The Human Rights Act 1998, an Act of Parliament, incorporates the rights set down in the European Convention on Human Rights (ECHR) into UK law. Specifically, it requires that public authorities act in accordance with the rights in Articles 2-12 and 14 of the Convention, Articles 1-3 of the First Protocol, and Article 1 of the Thirteenth Protocol, as read with Articles 16-18 of the Convention (section 6). Courts must interpret statues to give effect to them (s.3).
Ministers must certify whether bills introduced into Parliament are compliant with the Convention rights, including the ‘Right to Respect for Private life, home and correspondence’ in Article 8 of the ECHR. Senior UK courts may declare that a statute is incompatible with a Convention right – it is then for Parliament to decide whether to change the law to remedy this incompatibility, with a fast-track mechanism for amendment of the statute. Yet until this happens, the declaration alone “does not affect the validity, continuing operation or enforcement of the provision in respect of which it is given” (s.4).

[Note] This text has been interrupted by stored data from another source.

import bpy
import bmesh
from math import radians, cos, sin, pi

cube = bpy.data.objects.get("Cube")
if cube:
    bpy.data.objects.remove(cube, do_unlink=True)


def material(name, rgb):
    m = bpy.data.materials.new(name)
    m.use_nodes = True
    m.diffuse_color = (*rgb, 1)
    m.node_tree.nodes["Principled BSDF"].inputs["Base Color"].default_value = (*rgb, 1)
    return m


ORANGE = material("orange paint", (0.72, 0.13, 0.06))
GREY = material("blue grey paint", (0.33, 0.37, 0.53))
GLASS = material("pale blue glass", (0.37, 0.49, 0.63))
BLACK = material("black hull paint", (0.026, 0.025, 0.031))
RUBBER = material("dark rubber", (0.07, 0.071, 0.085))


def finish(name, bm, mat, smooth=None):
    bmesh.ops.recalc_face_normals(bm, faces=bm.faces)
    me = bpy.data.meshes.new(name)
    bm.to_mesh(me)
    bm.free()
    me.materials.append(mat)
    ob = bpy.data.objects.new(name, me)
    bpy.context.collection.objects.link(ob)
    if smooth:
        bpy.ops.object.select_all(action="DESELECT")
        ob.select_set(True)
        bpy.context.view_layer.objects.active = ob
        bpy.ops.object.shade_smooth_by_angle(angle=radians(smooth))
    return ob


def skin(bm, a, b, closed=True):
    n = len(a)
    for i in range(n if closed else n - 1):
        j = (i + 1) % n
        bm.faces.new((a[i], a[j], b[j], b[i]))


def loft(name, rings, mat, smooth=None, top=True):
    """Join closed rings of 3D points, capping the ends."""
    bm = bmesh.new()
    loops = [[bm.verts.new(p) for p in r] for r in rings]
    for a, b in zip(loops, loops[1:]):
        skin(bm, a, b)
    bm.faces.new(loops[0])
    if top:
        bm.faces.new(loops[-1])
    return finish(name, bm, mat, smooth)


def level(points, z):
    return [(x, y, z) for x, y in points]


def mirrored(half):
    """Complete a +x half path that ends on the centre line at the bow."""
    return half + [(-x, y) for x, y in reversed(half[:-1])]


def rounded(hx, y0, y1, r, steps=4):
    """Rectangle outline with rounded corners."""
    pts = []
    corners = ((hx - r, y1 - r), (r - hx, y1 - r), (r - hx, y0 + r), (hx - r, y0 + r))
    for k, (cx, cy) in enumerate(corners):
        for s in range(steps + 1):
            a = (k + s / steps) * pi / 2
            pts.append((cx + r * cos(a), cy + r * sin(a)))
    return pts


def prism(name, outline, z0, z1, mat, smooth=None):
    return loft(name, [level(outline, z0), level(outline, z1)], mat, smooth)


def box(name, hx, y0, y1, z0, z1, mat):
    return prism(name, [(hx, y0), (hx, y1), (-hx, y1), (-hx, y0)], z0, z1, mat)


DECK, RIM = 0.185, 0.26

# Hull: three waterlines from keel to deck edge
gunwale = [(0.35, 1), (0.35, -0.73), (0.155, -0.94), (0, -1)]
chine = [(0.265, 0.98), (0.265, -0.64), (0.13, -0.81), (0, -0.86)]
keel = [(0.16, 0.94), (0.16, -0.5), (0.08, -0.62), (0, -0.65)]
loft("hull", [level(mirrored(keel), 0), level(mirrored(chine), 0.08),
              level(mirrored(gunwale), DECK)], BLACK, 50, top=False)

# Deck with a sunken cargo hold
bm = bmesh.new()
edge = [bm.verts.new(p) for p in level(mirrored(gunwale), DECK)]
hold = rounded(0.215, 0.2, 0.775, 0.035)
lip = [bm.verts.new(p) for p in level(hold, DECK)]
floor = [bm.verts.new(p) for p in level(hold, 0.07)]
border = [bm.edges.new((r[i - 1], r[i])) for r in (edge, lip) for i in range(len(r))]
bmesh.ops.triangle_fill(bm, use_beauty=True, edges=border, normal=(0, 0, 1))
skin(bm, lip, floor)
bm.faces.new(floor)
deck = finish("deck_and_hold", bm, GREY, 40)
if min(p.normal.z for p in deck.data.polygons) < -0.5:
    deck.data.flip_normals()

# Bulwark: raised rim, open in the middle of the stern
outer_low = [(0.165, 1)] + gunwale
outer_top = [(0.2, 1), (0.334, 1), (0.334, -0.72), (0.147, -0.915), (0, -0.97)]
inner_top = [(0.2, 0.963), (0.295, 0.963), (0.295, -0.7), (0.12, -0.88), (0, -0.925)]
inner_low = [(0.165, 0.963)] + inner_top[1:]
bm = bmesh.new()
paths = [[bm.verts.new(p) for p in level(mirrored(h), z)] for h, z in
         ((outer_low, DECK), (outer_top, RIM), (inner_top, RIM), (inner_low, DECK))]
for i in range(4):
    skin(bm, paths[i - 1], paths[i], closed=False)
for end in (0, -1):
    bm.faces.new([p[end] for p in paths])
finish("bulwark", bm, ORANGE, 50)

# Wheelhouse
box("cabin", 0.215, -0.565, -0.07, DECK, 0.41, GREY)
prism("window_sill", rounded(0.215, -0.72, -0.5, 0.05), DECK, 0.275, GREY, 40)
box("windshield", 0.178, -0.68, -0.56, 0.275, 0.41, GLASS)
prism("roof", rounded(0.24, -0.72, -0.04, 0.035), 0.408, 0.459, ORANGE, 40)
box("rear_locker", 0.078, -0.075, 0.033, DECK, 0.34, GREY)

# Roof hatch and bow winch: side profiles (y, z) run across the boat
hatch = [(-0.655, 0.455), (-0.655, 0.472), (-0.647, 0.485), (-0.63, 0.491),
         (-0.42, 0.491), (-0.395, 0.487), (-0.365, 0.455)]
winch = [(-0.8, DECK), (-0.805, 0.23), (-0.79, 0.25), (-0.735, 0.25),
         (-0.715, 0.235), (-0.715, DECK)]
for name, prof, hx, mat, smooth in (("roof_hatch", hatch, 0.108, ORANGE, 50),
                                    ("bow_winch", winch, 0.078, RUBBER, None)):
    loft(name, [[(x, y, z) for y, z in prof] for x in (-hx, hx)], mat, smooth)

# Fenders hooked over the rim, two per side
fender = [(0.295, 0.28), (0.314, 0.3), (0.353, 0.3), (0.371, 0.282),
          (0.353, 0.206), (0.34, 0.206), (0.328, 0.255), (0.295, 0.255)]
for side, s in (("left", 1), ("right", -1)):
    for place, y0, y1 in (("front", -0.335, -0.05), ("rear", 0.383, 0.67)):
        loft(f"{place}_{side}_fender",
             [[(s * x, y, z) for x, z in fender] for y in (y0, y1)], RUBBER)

Article 6 (1) of the Human Rights Act, requiring “public authorities to act compatibly with Convention rights”, was held by the Investigatory Powers Tribunal (IPT) in the 2004 case British-Irish Rights Watch and others v Security Service, GCHQ and the SIS to add a further safeguard to the infringement of privacy through the use of powers outlined in RIPA. However, the IPT is not one of the “senior courts” that under the Human Rights Act may make a declaration of incompatibility of UK law with the ECHR.